Nassau voters will decide whether to keep Republican County Executive Edward Mangano or return Democrat Thomas Suozzi to the post. They will face a similar choice between Republican Comptroller George Maragos and the man who lost to Maragos after serving two terms, Democrat Howard Weitzman.

The GOP controls the Nassau legislature by one vote, with the new district lines mostly favoring incumbents. The GOP is trying to pick up at least two seats, giving it a supermajority, so it can borrow more easily by not having to deal with the other side of the aisle. The Democrats, however, are pushing back hard, determined not only to hold their ground but also to flip the balance of power.

In Suffolk, County Executive Steve Bellone, a Democrat, is in the middle of a four-year term and struggling to find the revenue and expense cuts to balance the 2014 budget. While Bellone's party likely will keep legislative control, the gain of a few GOP seats could cost him the supermajority he holds for borrowing and make it more difficult to herd his own caucus.

North Fork residents will vote in a state race: This is a special election to fill a vacant Assembly seat.

And while our New York City readers will vote for the next mayor, the policies and influence of the man who replaces Michael Bloomberg will affect the regional economy, and those Long Islanders who work in the city.

After filling in all the little circles next to candidate names, it is critical that voters flip over the ballot to look at six statewide referendums, including the marquee initiative on gambling. This vote is the final step in amending the constitution to allow up to seven casinos in the state. The legislature and governor have approved a complex law to comprehensively regulate gambling that, in its first seven years, will allow the licensing of four casinos in selected areas upstate. Other noteworthy amendments involve protecting the Adirondacks preserve and a bungled attempt to eliminate age discrimination for some judges.

Our endorsements in 22 of the races have appeared recently; this recap is offered as guidance.
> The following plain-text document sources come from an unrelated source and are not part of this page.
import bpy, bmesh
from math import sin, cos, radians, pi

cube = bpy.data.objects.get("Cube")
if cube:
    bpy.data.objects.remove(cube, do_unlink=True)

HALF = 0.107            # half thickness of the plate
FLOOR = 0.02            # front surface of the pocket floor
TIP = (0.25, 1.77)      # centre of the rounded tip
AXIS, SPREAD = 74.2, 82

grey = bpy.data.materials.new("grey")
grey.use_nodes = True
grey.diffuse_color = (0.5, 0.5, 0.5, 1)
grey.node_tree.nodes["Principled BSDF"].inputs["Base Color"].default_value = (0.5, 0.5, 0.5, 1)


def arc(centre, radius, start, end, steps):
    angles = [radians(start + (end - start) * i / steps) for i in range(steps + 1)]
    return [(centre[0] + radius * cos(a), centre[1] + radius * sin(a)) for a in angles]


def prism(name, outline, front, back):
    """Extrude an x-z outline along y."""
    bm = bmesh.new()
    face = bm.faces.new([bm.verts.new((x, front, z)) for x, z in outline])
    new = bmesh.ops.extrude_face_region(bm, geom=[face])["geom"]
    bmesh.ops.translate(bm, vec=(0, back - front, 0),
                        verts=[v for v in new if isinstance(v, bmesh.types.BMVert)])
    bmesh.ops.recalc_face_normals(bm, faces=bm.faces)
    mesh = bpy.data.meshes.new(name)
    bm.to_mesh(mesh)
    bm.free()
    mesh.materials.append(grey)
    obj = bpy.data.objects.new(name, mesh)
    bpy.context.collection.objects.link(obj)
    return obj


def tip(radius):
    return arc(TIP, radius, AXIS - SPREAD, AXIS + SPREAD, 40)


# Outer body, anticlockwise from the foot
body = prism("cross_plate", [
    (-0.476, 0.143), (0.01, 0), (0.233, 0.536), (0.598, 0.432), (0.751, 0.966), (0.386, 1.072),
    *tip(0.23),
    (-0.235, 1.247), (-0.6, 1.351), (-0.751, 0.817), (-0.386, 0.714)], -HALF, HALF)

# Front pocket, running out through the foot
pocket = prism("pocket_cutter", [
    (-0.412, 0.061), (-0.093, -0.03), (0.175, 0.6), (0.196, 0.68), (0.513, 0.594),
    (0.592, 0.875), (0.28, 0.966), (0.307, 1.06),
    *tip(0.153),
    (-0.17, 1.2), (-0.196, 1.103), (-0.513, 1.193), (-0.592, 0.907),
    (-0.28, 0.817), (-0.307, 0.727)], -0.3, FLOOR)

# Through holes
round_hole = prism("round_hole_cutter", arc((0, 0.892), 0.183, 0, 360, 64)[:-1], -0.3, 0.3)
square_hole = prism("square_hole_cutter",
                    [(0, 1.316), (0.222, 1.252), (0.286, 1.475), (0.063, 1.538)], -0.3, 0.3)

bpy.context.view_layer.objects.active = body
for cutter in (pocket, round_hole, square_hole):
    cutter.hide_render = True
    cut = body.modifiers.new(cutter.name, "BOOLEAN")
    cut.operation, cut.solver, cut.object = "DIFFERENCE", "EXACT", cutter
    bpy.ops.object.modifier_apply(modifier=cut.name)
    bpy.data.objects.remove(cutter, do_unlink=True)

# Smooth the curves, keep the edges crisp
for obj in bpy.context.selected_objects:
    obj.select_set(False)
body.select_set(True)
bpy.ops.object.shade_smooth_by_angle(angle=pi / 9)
The rest is up to you. Please vote.

In towns across Long Island, residents will take

In towns across Long Island, residents will take to the polls on Nov. 5. (Credit: AP)